:: Work to be completed ::
Only lines containing the word "prism" belong in the answer; copy each one from the records.

:: Entries supplied ::
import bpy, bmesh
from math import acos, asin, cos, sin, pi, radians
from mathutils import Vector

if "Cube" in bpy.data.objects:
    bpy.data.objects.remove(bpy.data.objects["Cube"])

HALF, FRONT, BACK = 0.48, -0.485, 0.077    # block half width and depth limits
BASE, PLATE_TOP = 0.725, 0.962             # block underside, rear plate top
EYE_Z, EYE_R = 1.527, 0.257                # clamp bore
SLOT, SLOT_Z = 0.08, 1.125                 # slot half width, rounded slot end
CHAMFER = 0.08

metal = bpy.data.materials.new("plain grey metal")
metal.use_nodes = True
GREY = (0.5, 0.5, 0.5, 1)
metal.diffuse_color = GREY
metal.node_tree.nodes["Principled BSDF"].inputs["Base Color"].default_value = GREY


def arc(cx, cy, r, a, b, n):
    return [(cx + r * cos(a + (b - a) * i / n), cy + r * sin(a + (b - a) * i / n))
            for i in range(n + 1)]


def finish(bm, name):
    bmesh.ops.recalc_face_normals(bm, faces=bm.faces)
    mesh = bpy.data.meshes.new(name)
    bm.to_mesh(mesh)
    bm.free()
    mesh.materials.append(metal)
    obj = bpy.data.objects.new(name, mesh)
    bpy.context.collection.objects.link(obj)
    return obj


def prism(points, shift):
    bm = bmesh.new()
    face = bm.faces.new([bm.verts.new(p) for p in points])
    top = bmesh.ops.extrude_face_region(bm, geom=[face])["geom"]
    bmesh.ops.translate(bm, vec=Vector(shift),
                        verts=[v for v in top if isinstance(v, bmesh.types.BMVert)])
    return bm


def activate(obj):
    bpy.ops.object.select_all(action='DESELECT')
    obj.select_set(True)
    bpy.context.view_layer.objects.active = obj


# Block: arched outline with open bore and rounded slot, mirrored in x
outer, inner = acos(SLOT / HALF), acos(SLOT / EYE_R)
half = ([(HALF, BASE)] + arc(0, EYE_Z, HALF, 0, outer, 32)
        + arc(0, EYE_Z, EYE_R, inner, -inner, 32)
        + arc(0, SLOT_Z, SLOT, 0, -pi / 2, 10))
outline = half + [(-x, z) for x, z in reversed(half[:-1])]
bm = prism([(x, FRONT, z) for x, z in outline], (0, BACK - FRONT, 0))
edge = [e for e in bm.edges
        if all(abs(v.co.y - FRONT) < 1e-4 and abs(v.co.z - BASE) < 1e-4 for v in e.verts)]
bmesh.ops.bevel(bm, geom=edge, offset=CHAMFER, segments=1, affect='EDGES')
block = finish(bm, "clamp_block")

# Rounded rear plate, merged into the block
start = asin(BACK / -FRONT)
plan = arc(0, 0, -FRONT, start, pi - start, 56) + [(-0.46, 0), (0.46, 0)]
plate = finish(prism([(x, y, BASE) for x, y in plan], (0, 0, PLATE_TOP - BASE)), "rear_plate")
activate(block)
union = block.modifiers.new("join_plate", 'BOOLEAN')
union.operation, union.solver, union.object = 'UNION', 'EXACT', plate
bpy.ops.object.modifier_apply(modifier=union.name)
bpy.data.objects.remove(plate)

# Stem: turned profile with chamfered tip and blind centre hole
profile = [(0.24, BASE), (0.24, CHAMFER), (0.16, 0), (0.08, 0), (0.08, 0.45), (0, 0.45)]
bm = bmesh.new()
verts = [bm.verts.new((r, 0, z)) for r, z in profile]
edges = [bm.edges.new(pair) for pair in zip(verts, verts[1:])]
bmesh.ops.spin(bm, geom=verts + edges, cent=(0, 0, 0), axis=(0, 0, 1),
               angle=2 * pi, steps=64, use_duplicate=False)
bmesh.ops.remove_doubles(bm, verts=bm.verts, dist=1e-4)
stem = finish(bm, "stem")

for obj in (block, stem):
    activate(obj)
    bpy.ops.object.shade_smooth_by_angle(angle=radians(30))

:: Task answer ::
def prism(points, shift):
bm = prism([(x, FRONT, z) for x, z in outline], (0, BACK - FRONT, 0))
plate = finish(prism([(x, y, BASE) for x, y in plan], (0, 0, PLATE_TOP - BASE)), "rear_plate")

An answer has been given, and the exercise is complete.